» WHAT IS BEING ASKED:
Scan the listing that follows and report how many lines contain "context". Write the number alone.

=== DATASET CONTENT ===

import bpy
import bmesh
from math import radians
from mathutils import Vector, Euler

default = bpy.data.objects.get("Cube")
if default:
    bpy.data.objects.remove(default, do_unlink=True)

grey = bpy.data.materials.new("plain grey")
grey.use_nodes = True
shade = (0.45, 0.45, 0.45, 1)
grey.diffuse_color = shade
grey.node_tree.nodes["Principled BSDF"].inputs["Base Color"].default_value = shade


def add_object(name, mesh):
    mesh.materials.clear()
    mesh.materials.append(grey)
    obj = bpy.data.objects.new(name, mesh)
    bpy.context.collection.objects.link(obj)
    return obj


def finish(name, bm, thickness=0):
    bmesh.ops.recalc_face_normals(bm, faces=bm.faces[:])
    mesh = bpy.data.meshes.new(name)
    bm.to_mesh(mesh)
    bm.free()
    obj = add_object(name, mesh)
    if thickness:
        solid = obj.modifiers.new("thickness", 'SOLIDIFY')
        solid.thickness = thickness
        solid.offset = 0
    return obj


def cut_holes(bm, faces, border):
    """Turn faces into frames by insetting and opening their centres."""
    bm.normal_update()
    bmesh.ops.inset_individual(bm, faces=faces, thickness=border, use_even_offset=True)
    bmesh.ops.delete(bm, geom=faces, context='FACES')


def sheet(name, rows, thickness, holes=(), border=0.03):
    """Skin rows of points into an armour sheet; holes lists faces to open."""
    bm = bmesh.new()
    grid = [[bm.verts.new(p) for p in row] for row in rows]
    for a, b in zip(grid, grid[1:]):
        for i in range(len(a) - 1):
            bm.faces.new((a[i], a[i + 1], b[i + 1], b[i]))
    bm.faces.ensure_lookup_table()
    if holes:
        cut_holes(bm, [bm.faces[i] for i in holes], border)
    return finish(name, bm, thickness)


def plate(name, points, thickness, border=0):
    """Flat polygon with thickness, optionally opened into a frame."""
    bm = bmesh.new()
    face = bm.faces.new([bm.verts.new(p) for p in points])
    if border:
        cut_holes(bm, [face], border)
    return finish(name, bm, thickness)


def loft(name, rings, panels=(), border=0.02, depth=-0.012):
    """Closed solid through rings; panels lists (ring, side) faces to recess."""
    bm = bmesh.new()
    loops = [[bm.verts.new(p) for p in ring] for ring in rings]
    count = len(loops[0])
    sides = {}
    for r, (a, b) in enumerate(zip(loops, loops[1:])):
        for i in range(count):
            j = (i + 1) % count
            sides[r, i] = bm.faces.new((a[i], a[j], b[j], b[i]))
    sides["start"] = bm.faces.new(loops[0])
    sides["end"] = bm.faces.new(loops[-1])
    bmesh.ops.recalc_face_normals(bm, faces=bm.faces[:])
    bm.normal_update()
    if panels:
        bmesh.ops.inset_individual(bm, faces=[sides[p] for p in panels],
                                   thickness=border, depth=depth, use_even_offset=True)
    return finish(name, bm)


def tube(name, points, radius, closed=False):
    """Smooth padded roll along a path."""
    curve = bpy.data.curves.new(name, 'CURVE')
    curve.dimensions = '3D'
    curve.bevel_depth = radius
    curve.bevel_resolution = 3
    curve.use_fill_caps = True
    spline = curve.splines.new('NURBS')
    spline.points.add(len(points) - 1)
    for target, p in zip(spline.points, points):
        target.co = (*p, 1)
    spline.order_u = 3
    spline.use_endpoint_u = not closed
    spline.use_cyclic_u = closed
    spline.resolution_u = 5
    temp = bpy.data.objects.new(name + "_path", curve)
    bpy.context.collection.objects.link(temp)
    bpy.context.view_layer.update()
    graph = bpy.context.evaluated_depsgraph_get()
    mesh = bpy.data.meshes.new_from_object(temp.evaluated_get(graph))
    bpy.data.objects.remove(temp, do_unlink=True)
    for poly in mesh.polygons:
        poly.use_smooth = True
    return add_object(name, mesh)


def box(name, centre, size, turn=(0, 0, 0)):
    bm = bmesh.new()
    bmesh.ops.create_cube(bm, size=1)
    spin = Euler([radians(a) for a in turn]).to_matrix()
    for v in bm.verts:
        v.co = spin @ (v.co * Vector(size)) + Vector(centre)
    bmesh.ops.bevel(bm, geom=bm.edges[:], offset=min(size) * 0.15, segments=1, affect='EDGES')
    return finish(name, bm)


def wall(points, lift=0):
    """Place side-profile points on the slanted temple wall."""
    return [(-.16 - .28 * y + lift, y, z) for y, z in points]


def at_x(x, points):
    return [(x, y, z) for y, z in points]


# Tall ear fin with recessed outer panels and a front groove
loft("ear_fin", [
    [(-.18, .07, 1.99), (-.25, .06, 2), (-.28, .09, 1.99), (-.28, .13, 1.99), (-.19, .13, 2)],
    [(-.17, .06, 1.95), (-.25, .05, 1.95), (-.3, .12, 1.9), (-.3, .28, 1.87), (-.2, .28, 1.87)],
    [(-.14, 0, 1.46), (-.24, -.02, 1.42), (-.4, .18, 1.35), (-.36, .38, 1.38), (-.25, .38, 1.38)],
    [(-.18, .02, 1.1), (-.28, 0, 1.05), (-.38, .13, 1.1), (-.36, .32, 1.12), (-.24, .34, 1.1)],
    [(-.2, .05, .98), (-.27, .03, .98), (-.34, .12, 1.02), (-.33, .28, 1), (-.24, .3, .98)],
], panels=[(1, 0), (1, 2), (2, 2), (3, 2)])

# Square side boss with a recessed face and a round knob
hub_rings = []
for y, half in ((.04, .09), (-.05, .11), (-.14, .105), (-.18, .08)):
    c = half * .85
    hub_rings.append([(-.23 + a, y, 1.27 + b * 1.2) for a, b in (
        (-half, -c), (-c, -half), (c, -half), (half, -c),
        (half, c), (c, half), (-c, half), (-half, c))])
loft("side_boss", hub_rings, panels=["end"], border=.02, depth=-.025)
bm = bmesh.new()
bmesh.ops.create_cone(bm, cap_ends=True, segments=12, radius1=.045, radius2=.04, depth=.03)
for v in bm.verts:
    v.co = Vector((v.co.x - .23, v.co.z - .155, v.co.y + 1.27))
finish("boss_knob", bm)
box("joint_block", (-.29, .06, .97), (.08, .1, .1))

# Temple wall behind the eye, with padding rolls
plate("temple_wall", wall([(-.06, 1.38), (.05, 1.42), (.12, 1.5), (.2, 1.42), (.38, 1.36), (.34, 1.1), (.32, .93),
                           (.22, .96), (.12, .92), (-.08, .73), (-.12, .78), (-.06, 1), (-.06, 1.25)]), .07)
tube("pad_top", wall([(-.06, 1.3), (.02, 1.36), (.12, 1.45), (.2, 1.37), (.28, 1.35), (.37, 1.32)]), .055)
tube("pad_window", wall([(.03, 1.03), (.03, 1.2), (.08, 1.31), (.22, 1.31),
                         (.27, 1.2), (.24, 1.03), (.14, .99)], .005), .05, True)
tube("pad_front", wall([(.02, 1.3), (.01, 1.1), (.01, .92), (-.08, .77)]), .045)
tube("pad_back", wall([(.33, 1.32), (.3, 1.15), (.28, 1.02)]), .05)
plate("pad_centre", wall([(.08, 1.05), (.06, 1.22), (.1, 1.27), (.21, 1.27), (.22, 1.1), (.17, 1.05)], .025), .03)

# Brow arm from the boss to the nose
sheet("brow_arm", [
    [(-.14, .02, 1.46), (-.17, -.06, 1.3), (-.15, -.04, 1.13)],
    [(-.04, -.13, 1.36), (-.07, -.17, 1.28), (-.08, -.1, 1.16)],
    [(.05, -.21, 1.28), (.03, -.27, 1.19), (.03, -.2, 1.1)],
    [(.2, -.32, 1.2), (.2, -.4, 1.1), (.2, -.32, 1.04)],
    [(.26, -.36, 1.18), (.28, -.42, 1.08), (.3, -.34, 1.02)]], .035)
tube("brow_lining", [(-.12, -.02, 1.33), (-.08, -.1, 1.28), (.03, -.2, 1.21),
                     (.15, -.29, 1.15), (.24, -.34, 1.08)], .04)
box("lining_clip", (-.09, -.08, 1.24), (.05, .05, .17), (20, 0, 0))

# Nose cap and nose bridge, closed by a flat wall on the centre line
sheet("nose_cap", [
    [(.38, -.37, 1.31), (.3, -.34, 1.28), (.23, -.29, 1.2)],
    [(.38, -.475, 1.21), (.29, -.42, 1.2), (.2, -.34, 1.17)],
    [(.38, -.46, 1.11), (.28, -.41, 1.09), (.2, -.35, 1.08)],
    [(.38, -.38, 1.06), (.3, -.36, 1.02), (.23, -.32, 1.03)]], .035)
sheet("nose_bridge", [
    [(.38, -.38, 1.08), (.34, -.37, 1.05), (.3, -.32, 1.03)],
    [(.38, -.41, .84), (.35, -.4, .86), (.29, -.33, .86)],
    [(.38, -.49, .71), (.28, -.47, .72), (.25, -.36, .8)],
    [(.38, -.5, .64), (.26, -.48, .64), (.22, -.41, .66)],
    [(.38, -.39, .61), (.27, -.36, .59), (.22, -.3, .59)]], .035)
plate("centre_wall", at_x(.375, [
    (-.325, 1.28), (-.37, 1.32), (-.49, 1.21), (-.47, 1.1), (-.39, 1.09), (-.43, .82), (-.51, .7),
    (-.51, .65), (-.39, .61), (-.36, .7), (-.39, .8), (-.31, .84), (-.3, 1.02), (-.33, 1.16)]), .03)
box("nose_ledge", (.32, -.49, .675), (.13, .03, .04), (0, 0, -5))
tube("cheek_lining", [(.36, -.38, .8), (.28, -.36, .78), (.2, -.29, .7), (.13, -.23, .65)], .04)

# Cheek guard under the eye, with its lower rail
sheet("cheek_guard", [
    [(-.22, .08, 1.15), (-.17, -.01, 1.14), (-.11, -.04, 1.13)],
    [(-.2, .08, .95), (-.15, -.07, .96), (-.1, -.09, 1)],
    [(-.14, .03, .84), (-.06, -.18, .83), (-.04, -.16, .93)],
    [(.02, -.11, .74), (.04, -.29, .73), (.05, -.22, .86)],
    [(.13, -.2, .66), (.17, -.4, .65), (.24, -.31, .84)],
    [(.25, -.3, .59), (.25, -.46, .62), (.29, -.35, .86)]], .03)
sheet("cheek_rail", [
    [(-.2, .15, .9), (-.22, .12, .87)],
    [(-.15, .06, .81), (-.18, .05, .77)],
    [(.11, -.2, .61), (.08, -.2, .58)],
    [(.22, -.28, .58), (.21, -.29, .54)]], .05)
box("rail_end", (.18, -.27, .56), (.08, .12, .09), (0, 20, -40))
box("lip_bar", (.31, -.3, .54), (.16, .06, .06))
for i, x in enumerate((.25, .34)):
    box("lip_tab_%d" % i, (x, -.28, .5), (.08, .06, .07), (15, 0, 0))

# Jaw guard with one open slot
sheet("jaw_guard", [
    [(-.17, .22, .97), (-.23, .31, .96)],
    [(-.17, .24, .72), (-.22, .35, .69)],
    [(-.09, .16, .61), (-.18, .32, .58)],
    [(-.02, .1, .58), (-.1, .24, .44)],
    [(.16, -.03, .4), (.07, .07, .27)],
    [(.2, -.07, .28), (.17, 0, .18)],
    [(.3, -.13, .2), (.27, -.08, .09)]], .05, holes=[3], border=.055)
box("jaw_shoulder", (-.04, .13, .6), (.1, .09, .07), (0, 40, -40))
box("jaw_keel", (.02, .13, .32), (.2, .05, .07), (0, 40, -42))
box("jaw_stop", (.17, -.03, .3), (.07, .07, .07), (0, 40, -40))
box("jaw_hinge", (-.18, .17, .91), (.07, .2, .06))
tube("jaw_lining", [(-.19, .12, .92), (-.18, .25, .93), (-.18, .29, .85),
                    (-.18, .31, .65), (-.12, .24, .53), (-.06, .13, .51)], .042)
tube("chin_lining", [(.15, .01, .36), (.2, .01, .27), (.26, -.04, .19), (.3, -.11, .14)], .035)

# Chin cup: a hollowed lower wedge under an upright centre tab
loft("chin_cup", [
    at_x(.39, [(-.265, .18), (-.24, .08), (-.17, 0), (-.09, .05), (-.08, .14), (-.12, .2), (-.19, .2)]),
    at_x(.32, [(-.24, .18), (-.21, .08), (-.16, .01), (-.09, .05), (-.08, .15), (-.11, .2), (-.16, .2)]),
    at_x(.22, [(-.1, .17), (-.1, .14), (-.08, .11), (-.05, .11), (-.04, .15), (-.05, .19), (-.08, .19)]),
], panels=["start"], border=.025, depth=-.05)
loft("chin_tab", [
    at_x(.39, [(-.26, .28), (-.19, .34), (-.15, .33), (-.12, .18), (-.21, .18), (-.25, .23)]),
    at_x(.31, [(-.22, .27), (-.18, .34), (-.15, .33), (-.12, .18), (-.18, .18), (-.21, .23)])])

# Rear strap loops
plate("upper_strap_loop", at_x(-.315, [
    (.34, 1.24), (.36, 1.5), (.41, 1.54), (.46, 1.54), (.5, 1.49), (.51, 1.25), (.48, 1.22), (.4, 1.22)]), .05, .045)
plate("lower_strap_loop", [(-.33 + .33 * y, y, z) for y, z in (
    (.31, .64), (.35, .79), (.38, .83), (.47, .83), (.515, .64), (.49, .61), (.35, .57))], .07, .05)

===

» EXERCISE RESPONSE:
5